(Records shown begins)

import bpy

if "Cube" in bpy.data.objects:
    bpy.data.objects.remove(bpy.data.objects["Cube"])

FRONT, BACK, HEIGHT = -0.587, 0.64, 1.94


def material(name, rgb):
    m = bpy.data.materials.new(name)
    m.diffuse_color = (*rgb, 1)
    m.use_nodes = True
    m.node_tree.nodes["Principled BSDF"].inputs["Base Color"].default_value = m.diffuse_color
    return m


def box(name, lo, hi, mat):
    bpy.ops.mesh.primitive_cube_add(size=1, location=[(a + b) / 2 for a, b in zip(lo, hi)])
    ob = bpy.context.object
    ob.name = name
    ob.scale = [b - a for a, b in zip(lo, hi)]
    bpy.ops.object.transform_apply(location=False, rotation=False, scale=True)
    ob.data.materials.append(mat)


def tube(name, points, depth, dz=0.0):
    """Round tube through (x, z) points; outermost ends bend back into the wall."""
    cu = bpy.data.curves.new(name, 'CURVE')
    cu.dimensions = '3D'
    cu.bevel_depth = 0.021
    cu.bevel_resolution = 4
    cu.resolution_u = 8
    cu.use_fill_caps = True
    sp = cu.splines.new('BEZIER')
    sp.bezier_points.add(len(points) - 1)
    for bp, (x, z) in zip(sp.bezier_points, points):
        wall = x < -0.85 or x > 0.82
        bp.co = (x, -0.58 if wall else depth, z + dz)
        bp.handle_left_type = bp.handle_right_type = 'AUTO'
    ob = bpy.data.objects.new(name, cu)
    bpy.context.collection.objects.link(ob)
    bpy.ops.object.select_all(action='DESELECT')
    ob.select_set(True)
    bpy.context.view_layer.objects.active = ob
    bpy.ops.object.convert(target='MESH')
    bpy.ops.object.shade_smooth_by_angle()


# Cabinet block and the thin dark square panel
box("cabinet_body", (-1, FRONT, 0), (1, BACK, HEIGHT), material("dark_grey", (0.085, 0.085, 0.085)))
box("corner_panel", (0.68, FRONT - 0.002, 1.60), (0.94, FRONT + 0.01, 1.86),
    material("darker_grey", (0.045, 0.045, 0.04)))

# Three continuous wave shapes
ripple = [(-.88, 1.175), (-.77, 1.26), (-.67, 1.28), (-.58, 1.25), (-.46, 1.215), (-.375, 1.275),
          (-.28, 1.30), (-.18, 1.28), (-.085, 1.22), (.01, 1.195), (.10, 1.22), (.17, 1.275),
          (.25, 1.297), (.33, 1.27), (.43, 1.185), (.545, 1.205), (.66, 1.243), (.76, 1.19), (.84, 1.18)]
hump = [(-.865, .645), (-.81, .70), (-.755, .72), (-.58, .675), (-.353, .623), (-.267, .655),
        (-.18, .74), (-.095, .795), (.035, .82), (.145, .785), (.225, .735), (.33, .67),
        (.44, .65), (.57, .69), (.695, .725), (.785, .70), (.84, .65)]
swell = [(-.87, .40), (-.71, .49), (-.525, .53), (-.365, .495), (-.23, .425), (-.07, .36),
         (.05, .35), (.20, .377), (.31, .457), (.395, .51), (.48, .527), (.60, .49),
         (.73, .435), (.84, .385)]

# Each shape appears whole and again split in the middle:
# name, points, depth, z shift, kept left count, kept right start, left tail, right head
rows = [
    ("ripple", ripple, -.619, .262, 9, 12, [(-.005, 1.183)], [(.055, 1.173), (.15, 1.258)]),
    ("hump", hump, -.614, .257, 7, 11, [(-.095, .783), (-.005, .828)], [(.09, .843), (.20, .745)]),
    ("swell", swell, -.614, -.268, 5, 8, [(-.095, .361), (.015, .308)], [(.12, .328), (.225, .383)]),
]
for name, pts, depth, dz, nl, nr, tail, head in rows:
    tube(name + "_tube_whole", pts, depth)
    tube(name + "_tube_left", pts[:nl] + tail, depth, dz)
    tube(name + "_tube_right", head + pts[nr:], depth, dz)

(Records shown ends)

→ Exercise
What are the lines, exactly as written above, from the line with "bpy.context.collection.objects.link(ob)" to the line with "bpy.ops.object.shade_smooth_by_angle()", both included? Output only those.

→ Answer section
    bpy.context.collection.objects.link(ob)
    bpy.ops.object.select_all(action='DESELECT')
    ob.select_set(True)
    bpy.context.view_layer.objects.active = ob
    bpy.ops.object.convert(target='MESH')
    bpy.ops.object.shade_smooth_by_angle()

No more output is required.